PCs increasingly hold a central role at home, thanks to the rise of social networking and downloadable music and movies. The Dell Studio Hybrid ($500 and up) is among a new breed of PCs stylish enough for the move into the living room in its small, rounded case that's available in a variety of colors. It also packs enough power in its low-end, dual-core chip to handle Blu-ray disks, which it can play with an optional drive. The hard drives start at a smallish 160 gigabytes, while memory is at a decent 2 GB RAM to run the installed Windows Vista.

Even fully loaded, this rig still doesn't pack enough power for serious gaming or video editing. But it's an energy miser, consuming perhaps 70 percent less electricity than other desktops. For those who really want to show off their eco-chops, a case sleeve in renewable bamboo is available for an added $100.

Digital cameras remain a steady seller, despite the fact that most U.S. homes already own at least one. The comfortably small Canon PowerShot A1000 IS ($180) offers compact bang for the buck with its 10 megapixels and 4X optical zoom. Ultracompact cameras cost more, and few offer more features than the A1000 IS. Its antiblur hardware helps take the shake out of snapshots, and face-recognition technology keeps smiles in focus.

The camera comes in purple, silver, blue, and gold. It shoots video, has a dedicated dial for shooting modes, and has manual controls for key elements like aperture and shutter speed for more serious snapshooters. Unlike sleeker Canon models, the camera uses rechargeable AAs instead of proprietary batteries. All of these are attractive features. Resist upgrading just to get more megapixels; models with six or eight are enough for most snapshots.

Getting video from camcorder to computer can be a hassle, but not with the Kodak Zi6 ($180). While a bit bulkier and less intuitive than some competitors, the Kodak is the first in its class to add still shots and HD-spec video—though keep in mind there are many levels of high definition, and this is at the low end. Still, it's surprisingly good quality from such a small and inexpensive device. The extra features, along with slow-motion playback, do add clutter to the controls. But it's still push-button simple to start and stop recording.

A pop-out USB connector makes it easy to plug the Kodak into a PC, and there's built-in software for transferring and lightly editing footage. The software also quickly dispatches video to YouTube or as E-mail attachments.

The price doesn't include memory—the measly 128 megabytes of internal storage barely holds 30 seconds of HD video.
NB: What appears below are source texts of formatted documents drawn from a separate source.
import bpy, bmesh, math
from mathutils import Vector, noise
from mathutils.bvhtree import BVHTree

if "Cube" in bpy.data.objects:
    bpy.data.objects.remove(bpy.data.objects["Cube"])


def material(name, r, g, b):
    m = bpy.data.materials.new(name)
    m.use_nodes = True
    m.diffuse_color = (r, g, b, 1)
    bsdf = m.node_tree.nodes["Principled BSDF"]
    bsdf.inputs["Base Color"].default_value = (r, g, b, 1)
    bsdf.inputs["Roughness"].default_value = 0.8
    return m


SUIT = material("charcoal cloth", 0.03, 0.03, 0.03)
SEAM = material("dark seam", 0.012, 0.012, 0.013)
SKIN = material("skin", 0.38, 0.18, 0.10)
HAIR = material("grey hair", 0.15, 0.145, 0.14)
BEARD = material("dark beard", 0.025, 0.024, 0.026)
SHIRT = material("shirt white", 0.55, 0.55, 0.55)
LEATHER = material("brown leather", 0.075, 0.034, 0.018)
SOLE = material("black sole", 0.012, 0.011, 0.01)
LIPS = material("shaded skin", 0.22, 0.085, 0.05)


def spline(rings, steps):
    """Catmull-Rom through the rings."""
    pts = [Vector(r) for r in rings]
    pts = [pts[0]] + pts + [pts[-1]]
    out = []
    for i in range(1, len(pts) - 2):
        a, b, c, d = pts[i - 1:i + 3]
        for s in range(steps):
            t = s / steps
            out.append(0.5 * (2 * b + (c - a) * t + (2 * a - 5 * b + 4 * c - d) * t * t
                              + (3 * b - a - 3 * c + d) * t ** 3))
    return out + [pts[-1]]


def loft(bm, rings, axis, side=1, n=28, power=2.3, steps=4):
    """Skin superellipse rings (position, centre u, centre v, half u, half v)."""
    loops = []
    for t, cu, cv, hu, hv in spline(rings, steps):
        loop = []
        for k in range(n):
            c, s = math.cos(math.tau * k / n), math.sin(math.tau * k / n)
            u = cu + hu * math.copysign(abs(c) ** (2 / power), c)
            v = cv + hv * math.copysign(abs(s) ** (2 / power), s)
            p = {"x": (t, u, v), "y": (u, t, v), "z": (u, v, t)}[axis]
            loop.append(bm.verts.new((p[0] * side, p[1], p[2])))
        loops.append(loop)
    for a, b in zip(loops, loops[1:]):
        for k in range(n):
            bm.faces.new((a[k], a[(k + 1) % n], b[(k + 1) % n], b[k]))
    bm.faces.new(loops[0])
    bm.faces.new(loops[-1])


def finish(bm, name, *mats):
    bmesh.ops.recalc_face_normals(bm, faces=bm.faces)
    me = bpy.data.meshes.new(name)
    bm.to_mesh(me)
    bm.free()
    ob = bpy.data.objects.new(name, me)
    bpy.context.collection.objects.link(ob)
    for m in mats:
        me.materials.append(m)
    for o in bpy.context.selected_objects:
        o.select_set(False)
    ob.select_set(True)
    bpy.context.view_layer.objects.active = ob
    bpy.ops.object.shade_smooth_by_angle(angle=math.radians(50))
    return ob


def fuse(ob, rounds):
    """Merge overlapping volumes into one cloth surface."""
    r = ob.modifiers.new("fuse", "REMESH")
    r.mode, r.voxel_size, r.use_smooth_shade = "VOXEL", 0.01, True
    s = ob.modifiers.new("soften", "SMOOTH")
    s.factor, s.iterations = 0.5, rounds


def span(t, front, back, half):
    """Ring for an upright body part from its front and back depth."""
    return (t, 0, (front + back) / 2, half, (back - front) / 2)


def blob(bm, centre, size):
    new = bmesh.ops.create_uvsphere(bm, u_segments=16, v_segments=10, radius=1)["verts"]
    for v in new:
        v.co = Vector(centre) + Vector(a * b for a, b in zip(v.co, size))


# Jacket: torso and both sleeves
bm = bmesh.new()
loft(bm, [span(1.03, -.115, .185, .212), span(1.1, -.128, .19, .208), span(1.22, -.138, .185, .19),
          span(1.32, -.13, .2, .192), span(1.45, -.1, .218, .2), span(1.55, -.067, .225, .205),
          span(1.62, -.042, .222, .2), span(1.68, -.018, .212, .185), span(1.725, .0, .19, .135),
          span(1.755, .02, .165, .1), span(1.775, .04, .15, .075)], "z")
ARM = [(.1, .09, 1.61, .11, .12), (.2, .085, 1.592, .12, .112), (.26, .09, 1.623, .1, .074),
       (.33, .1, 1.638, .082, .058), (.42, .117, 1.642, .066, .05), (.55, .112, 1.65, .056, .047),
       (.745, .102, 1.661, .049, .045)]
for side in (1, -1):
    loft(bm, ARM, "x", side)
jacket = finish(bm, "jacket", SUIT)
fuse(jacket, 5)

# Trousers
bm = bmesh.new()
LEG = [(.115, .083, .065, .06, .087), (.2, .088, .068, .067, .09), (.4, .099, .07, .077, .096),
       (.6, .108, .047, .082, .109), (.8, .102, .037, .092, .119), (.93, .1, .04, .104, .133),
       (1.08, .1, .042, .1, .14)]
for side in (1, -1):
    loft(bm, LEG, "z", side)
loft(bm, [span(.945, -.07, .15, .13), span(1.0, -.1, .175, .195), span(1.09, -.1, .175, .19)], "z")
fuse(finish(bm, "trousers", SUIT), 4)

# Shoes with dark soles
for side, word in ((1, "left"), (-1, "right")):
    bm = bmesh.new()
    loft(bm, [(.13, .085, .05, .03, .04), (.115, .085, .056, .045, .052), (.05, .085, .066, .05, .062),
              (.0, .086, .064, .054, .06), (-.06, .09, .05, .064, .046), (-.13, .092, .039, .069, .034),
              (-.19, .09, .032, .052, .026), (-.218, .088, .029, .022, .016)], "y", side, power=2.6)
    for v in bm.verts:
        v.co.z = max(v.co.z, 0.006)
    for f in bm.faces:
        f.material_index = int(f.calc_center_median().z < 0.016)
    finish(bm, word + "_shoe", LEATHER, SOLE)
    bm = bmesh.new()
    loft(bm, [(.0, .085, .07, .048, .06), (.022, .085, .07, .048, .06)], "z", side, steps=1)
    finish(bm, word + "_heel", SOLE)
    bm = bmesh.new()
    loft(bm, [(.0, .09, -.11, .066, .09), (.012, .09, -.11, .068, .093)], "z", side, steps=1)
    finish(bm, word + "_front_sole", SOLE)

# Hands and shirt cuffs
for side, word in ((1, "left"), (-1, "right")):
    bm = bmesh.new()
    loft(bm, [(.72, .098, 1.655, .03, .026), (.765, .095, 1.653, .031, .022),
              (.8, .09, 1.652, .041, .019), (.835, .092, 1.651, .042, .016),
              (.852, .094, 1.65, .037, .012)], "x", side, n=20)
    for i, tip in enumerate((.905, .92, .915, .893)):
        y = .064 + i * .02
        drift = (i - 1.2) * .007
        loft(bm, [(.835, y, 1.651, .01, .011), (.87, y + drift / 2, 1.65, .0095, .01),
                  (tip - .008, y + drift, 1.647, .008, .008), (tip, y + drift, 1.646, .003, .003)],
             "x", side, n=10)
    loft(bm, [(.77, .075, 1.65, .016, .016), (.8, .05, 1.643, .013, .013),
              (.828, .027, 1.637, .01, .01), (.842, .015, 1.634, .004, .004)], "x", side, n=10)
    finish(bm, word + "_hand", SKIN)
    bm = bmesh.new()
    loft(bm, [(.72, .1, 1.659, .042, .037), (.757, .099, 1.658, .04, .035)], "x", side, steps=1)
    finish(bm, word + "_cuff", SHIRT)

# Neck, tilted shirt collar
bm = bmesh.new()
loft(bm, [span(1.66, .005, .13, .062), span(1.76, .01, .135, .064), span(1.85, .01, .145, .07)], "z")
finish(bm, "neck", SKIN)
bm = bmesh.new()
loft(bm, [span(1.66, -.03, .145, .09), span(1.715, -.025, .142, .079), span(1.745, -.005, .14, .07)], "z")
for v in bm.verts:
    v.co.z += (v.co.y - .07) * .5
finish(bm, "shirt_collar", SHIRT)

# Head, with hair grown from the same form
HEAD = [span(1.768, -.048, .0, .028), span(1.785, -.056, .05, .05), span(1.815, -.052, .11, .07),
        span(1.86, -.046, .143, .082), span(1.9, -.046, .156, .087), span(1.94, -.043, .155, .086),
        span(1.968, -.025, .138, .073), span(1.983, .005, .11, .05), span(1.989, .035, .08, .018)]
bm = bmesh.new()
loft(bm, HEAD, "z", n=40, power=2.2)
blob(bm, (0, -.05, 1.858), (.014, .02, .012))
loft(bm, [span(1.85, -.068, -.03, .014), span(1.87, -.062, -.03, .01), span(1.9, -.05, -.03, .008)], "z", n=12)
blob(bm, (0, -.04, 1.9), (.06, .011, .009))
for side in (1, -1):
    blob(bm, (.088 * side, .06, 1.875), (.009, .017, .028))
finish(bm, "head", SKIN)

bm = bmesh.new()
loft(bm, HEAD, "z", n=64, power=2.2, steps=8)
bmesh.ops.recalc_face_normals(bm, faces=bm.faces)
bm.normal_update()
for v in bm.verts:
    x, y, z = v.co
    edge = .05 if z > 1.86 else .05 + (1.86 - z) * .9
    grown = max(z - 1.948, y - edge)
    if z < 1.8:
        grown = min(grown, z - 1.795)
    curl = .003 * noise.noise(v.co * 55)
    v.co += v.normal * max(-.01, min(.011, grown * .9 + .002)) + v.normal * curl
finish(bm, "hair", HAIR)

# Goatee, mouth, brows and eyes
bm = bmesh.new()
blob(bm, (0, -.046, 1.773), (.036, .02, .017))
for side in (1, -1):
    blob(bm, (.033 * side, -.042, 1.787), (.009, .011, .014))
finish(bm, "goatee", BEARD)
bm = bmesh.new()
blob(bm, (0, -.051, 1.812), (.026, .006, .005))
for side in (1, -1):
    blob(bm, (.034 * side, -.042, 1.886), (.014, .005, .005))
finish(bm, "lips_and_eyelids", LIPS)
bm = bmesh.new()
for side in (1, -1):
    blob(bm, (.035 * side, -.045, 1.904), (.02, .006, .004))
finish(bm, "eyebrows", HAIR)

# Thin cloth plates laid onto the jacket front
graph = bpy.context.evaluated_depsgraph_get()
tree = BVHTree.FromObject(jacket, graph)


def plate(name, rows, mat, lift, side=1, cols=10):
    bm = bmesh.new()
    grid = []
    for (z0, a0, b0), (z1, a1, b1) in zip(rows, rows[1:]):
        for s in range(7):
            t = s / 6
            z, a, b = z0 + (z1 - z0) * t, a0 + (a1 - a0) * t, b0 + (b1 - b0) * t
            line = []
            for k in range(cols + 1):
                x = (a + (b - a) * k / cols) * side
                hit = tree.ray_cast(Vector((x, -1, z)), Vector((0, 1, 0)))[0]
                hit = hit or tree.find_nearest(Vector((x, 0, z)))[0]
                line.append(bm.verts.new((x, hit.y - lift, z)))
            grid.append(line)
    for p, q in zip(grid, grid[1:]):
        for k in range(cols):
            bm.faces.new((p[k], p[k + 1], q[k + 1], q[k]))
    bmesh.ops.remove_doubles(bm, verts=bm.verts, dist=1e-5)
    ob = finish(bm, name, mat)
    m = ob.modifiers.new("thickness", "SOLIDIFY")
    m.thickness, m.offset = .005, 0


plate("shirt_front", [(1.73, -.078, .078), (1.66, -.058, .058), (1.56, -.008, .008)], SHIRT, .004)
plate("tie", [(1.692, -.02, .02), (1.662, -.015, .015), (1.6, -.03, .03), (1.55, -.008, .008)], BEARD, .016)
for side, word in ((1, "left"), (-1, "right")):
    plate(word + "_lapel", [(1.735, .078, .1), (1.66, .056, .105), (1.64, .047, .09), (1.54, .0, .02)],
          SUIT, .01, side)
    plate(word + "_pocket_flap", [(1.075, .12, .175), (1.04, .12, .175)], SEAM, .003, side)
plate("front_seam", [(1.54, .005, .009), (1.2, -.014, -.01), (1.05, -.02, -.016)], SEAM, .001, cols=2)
On the other hand, the Zi6 includes a memory slot for potentially unlimited storage with inexpensive flash cards.